About this factor CSSP says, “The social and emotional development of young children plays a critical role in their cognitive skill building, social competence, mental health, and overall wellbeing. The nature of this development is deeply affected by the quality of a child’s relationships with his or her primary attachment figures, usually parents. Healthy development is threatened when families of young children face multiple problems and stressors.”
Father-specific resources address the unique contribution of fathers to the social and emotional development of children. Fathers serve, for example, as a role model for boys and a relational model for girls.
CSSP goes on to point out, “Social and emotional development [is] highly dependent on the quality of a young child’s primary relationships…it is increasingly common to encounter infants and young children whose attachment to a primary caregiver has been severely limited, disrupted, or arrested. These children are at risk for serious development problems…”
These facts are not lost on the thousands of practitioners that NFI has trained through the years.
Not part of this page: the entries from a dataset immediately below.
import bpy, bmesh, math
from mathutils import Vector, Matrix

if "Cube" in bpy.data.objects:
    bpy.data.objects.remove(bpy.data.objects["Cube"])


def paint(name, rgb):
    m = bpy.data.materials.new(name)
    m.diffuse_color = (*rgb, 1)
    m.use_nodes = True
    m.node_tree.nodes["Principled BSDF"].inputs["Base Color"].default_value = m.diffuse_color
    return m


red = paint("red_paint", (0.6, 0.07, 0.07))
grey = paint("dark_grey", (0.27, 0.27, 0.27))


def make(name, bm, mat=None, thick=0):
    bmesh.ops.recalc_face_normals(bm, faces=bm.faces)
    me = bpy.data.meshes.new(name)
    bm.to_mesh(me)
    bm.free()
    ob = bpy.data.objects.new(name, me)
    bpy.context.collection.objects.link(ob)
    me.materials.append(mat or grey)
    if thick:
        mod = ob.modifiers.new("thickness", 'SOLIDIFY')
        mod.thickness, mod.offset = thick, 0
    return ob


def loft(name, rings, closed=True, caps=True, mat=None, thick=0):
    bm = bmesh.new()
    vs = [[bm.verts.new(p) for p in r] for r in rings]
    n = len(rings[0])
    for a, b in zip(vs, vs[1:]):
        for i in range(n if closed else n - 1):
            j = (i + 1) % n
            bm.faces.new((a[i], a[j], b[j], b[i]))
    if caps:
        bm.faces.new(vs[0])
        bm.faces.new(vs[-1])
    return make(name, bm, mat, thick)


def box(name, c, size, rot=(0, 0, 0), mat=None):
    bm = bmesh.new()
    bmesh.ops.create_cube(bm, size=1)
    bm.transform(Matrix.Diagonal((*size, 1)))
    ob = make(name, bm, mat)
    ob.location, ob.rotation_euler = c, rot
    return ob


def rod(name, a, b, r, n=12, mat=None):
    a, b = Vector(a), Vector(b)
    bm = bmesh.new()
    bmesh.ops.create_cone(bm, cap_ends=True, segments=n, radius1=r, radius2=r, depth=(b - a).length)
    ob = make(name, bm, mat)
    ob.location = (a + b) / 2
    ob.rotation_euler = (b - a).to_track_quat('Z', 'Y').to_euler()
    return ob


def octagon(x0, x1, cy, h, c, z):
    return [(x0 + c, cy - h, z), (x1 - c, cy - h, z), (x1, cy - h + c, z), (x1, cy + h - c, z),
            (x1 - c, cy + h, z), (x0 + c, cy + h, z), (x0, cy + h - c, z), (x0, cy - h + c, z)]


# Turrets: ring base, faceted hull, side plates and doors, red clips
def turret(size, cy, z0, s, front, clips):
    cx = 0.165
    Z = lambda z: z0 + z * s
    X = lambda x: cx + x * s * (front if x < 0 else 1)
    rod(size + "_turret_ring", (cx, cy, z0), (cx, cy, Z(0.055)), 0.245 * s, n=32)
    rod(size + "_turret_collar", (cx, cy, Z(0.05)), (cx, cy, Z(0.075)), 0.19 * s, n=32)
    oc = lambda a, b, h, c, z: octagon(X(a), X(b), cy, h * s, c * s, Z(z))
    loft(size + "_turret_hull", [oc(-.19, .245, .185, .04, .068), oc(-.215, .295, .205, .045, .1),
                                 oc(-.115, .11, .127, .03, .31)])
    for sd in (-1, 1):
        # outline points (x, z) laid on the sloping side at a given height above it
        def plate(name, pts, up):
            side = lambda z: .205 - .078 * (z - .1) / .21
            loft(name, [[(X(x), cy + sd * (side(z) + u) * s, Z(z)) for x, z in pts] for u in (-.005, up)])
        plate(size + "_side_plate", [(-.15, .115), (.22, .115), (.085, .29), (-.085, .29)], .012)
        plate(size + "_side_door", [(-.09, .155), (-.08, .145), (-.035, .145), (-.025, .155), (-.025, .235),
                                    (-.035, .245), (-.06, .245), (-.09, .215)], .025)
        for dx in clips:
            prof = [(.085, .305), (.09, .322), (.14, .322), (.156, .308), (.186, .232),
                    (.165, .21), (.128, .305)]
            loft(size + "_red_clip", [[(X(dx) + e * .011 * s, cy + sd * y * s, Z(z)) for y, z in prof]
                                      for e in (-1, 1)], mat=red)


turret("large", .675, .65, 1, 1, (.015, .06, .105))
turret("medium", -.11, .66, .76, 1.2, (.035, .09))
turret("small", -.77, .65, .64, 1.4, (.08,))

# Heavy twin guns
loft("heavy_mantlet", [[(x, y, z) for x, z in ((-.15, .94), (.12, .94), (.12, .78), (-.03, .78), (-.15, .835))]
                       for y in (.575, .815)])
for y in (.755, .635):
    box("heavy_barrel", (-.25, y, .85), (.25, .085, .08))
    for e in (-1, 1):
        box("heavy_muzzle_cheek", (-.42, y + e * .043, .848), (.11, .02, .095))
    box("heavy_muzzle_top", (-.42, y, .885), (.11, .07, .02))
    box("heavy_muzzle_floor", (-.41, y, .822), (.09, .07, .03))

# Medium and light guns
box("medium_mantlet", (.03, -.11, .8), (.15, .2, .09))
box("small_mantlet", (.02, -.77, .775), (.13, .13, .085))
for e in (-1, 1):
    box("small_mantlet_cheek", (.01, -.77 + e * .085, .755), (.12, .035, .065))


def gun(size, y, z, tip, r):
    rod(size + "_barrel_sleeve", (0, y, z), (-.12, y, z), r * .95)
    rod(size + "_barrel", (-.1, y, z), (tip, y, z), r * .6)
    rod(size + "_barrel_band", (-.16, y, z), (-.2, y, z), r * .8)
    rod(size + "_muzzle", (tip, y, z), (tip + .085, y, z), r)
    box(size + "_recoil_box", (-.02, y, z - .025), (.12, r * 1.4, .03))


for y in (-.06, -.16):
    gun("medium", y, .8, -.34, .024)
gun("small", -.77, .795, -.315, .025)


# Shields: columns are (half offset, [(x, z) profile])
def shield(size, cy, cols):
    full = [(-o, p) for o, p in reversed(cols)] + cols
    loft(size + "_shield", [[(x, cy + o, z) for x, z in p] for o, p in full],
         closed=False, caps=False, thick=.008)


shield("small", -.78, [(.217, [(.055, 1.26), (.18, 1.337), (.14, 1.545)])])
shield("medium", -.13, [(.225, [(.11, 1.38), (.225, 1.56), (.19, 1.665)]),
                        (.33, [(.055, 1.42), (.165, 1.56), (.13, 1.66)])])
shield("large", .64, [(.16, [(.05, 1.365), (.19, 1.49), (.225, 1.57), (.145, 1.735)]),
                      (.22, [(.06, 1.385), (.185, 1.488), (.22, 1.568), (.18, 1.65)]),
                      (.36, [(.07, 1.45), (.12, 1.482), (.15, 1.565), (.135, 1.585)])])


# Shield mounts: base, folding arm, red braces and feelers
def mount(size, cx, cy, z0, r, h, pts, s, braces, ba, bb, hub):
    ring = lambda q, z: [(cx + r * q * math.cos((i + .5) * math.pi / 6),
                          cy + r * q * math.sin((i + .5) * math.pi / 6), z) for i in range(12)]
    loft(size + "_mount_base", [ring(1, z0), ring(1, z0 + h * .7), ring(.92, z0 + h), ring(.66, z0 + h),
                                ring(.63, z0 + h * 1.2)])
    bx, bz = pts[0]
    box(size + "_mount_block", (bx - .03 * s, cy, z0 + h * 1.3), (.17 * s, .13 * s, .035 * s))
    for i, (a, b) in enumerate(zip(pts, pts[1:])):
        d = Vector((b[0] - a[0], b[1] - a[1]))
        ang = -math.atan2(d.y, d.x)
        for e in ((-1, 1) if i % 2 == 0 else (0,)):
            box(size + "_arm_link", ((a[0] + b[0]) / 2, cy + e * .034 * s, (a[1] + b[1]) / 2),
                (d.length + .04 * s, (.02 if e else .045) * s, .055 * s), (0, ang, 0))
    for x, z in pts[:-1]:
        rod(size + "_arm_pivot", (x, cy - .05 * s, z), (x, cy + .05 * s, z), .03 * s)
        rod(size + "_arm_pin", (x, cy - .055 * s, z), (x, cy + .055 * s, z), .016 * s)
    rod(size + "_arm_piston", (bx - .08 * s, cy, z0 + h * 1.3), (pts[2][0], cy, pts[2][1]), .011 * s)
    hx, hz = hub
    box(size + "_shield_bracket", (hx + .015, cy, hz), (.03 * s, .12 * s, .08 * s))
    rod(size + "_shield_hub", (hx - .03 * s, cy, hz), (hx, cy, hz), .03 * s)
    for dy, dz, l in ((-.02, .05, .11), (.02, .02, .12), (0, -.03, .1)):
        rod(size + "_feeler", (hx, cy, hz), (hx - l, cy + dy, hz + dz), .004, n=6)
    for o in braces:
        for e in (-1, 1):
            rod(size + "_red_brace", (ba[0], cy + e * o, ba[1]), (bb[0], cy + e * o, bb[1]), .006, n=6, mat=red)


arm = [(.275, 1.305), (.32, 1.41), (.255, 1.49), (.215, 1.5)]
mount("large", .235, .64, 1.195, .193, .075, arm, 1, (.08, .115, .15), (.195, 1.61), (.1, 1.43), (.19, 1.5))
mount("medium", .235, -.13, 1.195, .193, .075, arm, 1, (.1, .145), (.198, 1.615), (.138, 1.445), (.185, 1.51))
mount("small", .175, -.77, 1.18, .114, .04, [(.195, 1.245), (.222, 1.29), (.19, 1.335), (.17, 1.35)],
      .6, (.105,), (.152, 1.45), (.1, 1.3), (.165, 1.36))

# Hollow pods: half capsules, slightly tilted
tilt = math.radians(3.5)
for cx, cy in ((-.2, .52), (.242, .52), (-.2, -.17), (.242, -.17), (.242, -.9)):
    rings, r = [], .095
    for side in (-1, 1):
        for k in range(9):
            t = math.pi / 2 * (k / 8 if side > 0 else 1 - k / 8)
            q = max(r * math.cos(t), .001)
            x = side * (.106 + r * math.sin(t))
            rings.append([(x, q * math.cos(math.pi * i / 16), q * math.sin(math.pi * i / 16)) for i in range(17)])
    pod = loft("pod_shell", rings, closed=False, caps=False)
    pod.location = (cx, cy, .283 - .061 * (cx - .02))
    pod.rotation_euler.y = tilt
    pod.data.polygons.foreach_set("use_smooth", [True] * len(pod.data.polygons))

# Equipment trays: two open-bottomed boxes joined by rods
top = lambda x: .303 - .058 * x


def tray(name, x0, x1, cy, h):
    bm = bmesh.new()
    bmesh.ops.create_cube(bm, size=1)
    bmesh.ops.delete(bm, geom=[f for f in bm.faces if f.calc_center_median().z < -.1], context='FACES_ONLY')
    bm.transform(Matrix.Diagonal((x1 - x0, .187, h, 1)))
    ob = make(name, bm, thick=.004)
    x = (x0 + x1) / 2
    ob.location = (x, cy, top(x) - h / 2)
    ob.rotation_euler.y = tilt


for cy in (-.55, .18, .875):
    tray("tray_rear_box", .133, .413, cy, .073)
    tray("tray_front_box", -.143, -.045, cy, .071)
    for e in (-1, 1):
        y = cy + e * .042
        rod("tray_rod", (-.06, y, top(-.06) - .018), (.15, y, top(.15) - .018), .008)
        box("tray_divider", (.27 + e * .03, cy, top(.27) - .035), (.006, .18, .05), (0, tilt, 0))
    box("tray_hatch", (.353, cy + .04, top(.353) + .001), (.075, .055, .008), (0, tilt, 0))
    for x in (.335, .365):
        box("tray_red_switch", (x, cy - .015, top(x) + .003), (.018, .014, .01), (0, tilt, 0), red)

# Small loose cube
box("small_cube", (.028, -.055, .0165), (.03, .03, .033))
They include practitioners in corrections, education, military, workplace, government, and non-profit settings to name a few.
These facts are also not lost on researchers who have studied the negative impact of father absence and concluded that father involvement is critical to child well-being. NFI’s programs and resources combat father absence, pure and simple. In doing so they help children develop social and emotional competence through increased and competent father involvement, thus reducing children’s stressors and the risk of limited, disrupted, or arrested attachments to their primary caregivers that lead to short- and long-term developmental problems.
As a way to further address this factor, NFI has created mother-specific resources that address the relationships between fathers and mothers. The most significant relationship in a child’s life is the relationship between his or her mother and father. This relationship is the blueprint a child follows for developing his or her own relationships. Improving this relationship is critical to prevent disruptions between children and their primary caregivers and to intervene and repair after disruptions. Because mothers are most often the primary caregiver of children—and certainly in cases where the parents are not romantically involved or living together—they need resources that help them better understand the importance of father involvement in the lives of their children and how to effectively co-parent.
NFI’s Mom as Gateway™ booster session was NFI’s first foray into this arena, and it has been extremely well received with several thousand organizations acquiring it. It helps mothers understand “maternal gatekeeping” behavior and, in doing so, become more willing to accept increased father involvement as long as it is safe for them and their children.
Because of the popularity of this booster session, NFI developed Understanding Dad™, a program that helps mothers address maternal gatekeeping behavior in a more comprehensive manner. The program also builds practical communication skills mothers can use to improve the relationship they have with the father of their children.
Dad’s League has access to all the NFI resources mentioned in this article. Contact Antione Harvis with questions – 334-749-8400 or email at firstname.lastname@example.org.